== Data in this exercise ==

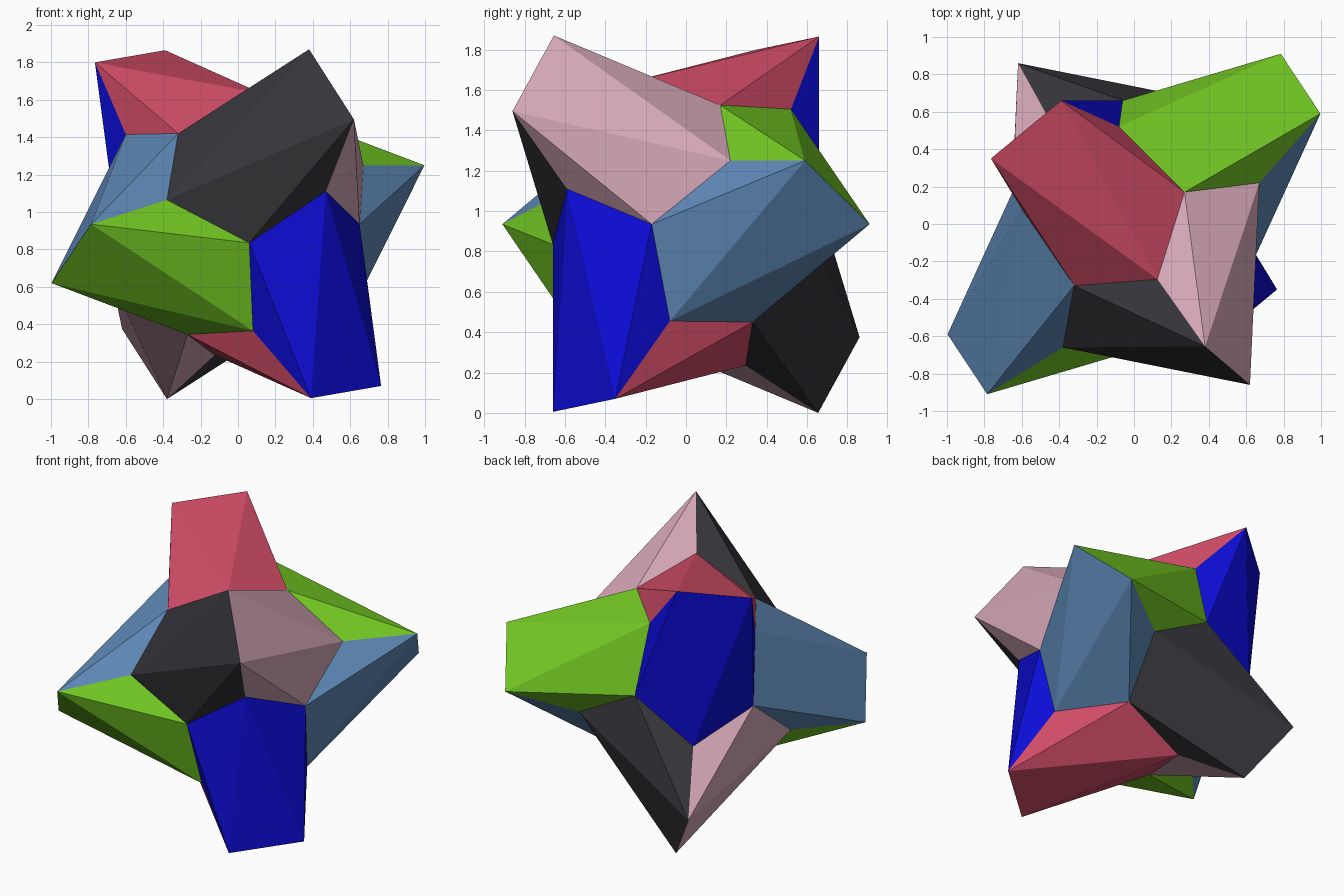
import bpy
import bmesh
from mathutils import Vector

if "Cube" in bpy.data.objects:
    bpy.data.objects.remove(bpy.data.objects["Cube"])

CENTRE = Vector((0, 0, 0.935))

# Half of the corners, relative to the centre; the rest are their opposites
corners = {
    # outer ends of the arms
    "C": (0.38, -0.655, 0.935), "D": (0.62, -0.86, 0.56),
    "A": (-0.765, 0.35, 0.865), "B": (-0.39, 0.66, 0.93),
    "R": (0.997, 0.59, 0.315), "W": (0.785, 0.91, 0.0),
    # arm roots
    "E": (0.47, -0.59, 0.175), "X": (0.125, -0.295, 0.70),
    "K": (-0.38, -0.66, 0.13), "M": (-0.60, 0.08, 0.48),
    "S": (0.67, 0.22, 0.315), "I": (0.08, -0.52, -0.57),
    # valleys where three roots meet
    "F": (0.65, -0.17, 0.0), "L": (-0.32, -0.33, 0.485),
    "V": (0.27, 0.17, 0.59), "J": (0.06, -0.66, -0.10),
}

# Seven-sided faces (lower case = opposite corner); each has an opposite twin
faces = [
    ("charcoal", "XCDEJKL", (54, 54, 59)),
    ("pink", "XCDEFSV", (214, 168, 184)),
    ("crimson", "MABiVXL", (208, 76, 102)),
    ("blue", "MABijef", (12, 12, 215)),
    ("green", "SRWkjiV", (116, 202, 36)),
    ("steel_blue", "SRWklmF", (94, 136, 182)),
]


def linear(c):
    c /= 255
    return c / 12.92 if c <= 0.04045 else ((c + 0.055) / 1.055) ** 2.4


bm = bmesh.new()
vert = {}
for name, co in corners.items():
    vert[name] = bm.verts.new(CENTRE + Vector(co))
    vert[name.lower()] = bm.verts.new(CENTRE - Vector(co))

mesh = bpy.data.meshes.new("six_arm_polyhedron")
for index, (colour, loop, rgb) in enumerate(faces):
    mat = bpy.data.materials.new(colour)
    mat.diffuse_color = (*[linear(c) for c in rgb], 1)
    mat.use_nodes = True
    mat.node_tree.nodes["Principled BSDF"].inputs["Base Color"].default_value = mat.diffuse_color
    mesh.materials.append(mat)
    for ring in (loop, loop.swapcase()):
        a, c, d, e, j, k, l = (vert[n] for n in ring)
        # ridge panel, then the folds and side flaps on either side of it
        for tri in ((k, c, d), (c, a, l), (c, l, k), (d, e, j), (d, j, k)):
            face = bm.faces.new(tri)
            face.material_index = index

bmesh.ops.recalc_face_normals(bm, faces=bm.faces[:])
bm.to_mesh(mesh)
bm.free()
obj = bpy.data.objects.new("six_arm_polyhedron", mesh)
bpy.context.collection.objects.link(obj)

===
== Data in this exercise ==

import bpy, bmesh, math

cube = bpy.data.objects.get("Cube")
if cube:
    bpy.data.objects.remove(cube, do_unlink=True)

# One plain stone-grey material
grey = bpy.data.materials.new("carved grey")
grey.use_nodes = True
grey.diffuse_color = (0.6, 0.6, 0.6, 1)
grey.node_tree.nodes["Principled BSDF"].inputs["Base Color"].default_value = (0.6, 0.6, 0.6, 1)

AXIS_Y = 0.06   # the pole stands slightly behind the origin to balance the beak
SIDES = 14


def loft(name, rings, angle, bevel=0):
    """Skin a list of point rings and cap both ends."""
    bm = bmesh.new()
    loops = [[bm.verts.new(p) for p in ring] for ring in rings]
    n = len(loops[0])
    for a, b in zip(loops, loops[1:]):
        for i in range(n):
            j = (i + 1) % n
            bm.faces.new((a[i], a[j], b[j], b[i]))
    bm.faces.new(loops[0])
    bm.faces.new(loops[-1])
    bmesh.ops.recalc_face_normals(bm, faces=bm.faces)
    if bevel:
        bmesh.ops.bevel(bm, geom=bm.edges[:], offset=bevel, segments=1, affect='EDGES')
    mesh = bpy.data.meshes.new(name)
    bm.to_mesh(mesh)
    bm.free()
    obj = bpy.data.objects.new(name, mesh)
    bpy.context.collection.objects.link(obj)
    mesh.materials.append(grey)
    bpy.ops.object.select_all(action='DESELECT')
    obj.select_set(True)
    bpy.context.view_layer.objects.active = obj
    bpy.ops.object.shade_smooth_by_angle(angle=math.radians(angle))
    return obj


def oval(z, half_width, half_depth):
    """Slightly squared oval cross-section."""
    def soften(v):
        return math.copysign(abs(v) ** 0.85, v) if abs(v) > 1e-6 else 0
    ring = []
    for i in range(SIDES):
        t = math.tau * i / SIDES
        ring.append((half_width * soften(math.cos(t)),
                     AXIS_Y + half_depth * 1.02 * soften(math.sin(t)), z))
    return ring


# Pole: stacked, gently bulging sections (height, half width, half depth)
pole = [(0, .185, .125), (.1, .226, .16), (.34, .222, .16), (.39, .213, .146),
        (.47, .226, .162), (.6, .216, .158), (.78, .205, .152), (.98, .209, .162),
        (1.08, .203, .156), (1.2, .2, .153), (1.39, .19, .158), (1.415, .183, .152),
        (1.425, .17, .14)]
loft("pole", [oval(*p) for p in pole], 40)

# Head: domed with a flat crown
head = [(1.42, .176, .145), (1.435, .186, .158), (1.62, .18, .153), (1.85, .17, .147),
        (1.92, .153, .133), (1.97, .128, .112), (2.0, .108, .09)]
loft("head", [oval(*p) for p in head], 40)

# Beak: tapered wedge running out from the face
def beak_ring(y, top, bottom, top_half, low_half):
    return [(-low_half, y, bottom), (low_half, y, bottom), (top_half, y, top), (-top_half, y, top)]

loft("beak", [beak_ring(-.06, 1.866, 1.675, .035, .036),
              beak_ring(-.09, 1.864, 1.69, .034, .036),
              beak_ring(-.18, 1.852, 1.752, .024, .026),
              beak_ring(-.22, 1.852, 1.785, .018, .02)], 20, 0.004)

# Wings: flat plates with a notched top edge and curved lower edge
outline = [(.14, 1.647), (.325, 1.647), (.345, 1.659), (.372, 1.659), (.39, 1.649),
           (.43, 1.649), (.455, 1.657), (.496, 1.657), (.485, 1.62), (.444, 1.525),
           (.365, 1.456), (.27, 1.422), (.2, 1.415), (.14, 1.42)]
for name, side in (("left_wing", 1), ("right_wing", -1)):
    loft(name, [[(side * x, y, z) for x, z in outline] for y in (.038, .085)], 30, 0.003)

===
== Data in this exercise ==

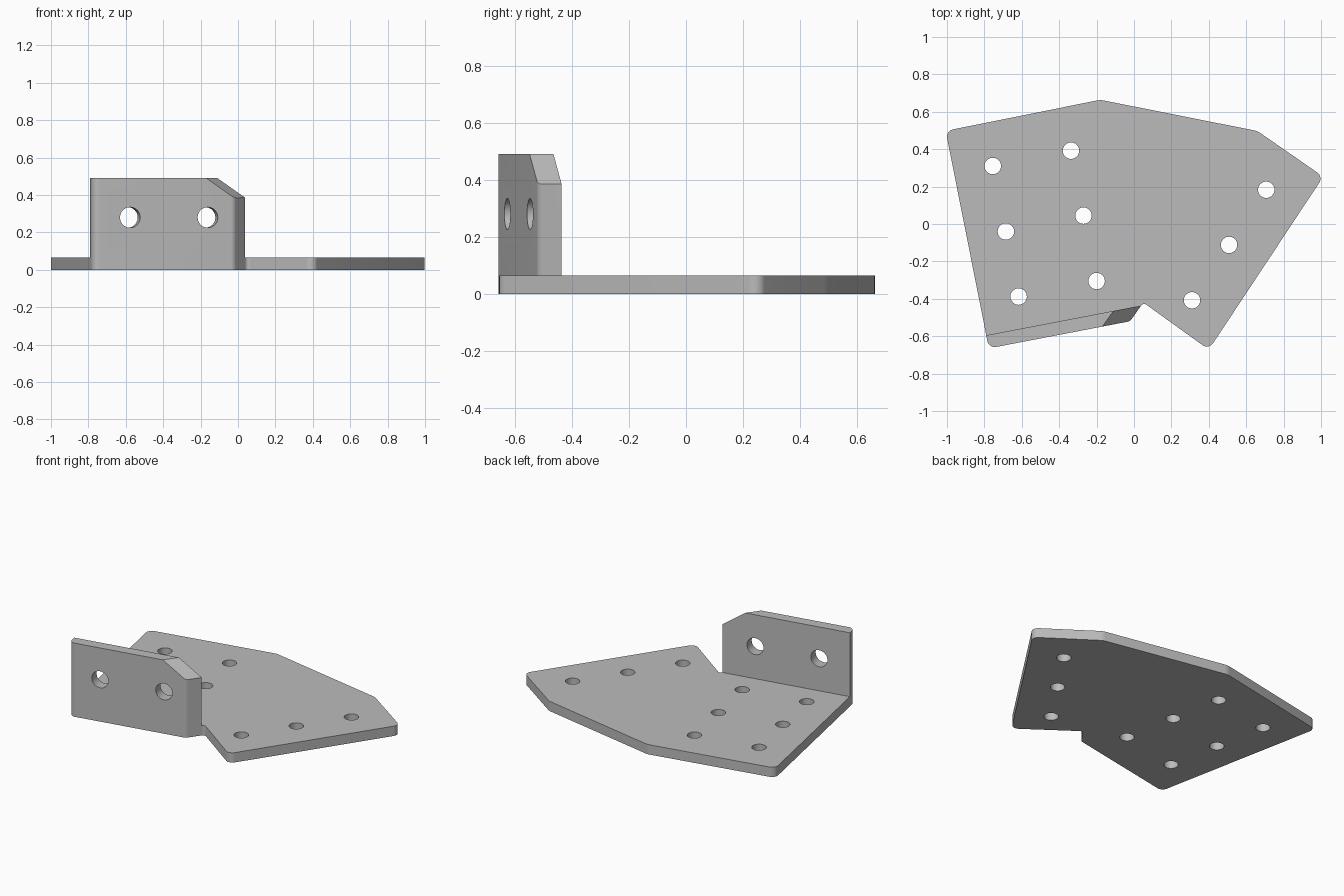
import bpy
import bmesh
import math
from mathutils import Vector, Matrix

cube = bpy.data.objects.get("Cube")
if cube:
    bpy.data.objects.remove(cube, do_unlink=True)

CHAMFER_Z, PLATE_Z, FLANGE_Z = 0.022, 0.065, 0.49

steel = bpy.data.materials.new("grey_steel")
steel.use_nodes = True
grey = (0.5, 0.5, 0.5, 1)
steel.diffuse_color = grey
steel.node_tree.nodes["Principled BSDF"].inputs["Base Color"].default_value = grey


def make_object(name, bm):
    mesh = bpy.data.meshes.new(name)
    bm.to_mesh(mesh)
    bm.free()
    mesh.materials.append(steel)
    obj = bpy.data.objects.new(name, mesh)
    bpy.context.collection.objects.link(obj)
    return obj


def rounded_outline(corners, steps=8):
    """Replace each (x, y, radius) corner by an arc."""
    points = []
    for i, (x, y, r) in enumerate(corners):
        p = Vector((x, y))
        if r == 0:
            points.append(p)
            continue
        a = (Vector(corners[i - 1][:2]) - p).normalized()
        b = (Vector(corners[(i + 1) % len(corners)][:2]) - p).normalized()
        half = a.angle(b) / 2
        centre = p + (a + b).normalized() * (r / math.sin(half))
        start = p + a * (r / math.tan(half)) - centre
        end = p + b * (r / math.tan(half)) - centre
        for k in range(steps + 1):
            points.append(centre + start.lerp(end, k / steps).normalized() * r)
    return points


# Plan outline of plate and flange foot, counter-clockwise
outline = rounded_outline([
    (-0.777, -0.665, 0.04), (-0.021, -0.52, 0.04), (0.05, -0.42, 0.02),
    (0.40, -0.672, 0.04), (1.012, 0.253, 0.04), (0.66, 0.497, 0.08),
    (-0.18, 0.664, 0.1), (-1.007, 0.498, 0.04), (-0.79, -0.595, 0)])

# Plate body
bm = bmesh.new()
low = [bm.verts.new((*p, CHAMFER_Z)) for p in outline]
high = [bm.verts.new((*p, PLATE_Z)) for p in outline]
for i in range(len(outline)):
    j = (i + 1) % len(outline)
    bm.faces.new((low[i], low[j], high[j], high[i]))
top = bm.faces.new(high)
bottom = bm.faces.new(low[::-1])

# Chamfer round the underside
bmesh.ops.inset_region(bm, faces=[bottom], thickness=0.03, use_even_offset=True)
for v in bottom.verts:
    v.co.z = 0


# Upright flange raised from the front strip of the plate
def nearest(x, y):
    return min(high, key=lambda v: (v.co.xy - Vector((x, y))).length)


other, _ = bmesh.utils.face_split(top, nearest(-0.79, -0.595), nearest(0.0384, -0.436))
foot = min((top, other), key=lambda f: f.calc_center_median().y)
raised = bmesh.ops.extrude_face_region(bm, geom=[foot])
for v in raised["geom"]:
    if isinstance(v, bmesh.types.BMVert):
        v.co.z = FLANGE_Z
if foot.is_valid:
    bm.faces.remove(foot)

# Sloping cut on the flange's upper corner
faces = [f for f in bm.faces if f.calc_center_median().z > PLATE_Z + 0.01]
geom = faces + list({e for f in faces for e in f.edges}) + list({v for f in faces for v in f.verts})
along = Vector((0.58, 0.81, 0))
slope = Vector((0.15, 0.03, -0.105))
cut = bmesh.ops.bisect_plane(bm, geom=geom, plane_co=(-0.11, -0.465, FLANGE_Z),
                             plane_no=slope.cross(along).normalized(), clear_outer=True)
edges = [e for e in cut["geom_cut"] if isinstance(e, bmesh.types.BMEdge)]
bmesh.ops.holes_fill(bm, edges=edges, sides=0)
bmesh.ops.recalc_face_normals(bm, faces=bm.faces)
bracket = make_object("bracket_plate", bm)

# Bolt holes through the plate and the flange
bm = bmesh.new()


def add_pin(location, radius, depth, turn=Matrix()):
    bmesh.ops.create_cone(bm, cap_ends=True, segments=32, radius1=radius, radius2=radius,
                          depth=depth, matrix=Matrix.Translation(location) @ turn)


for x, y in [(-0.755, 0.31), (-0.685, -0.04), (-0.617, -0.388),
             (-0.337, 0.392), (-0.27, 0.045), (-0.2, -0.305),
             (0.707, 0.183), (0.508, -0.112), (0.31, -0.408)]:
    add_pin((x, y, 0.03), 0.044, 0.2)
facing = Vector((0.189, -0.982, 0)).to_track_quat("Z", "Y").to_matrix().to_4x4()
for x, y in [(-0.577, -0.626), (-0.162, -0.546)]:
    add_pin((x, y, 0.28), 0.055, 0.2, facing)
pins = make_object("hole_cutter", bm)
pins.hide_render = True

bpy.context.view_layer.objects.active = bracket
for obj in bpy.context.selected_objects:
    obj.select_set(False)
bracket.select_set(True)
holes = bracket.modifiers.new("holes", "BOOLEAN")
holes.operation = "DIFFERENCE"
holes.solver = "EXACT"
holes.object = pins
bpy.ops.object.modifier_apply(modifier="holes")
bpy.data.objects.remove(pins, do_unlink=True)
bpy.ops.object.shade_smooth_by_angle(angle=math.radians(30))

===

# [Exercise details]
Search the entries for the word "import". Copy every line where it occurs.

# [Result]
import bpy
import bmesh
from mathutils import Vector
import bpy, bmesh, math
import bpy
import bmesh
import math
from mathutils import Vector, Matrix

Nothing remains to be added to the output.